What this task involves: Lines in the listing that hold the string "name" need to be tallied, and the total given alone.

Data to process:
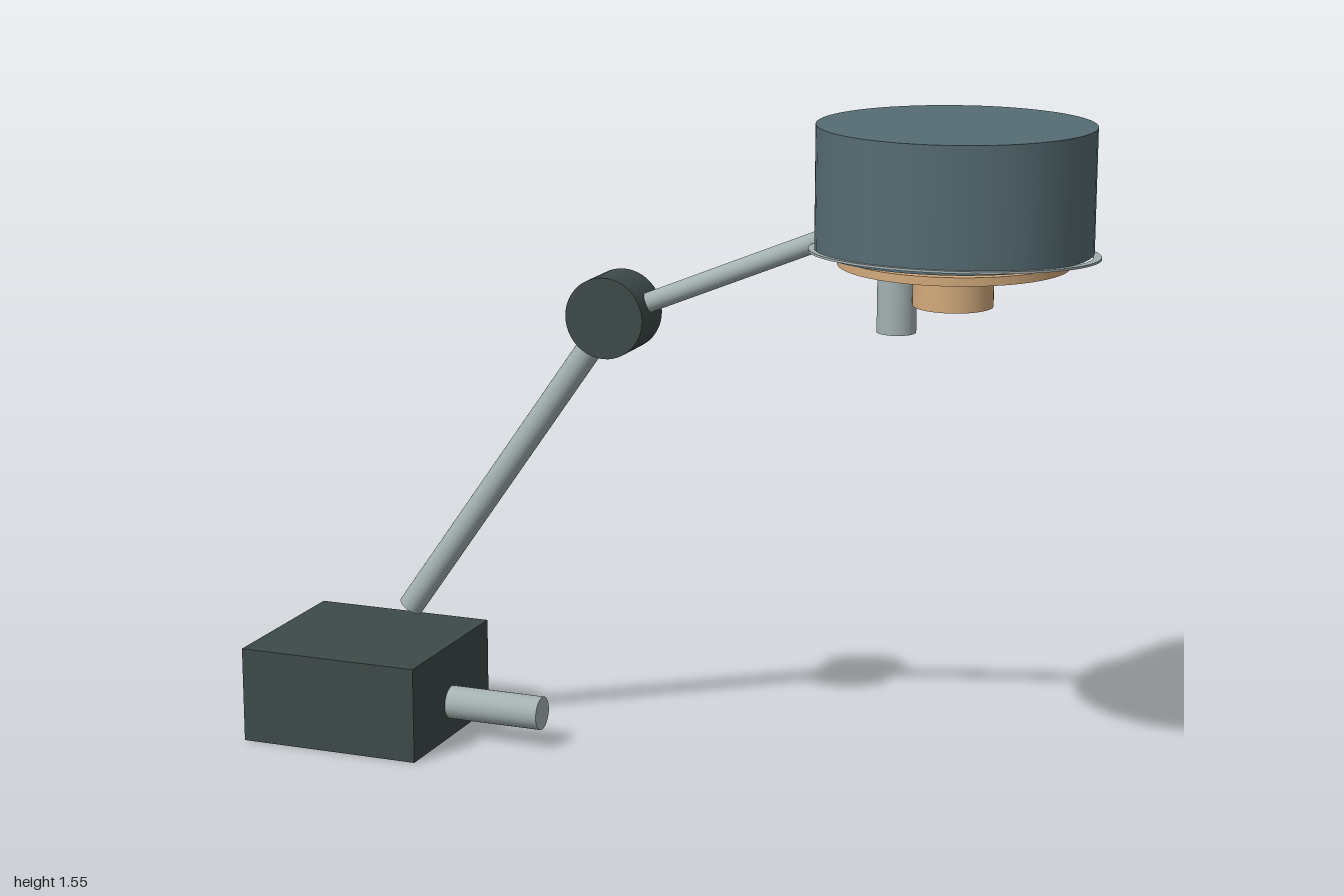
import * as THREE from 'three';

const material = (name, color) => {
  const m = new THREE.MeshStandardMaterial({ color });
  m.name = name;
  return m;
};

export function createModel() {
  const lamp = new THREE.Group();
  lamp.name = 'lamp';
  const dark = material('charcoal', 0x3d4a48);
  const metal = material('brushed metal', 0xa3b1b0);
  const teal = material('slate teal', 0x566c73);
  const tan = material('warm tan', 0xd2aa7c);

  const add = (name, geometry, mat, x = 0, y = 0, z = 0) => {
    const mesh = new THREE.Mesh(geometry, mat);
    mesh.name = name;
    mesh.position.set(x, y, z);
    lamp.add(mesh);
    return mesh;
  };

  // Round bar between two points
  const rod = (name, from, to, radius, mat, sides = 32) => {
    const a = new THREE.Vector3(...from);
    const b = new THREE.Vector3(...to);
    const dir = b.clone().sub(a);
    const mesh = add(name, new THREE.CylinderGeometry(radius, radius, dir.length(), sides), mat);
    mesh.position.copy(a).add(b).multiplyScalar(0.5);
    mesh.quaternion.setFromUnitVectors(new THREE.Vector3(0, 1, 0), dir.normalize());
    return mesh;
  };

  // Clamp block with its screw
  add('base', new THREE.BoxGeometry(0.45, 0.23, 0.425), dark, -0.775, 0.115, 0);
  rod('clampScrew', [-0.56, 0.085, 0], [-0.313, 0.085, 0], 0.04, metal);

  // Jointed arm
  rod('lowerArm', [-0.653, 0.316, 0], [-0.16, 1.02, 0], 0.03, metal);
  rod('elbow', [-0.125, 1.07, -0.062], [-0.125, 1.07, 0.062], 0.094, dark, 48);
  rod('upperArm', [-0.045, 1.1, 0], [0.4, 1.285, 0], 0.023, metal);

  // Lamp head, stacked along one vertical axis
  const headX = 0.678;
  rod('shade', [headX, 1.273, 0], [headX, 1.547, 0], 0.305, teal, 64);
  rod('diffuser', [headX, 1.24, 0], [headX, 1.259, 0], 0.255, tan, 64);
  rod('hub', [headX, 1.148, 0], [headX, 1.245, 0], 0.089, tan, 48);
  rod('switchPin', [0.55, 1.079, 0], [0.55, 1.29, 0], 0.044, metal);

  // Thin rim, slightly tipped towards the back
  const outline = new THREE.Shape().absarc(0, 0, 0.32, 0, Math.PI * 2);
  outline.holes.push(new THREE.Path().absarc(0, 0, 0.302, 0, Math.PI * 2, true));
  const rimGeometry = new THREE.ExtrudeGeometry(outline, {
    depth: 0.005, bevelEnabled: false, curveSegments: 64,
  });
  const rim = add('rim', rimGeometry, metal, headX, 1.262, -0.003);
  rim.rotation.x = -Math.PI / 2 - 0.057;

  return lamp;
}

Task response: 7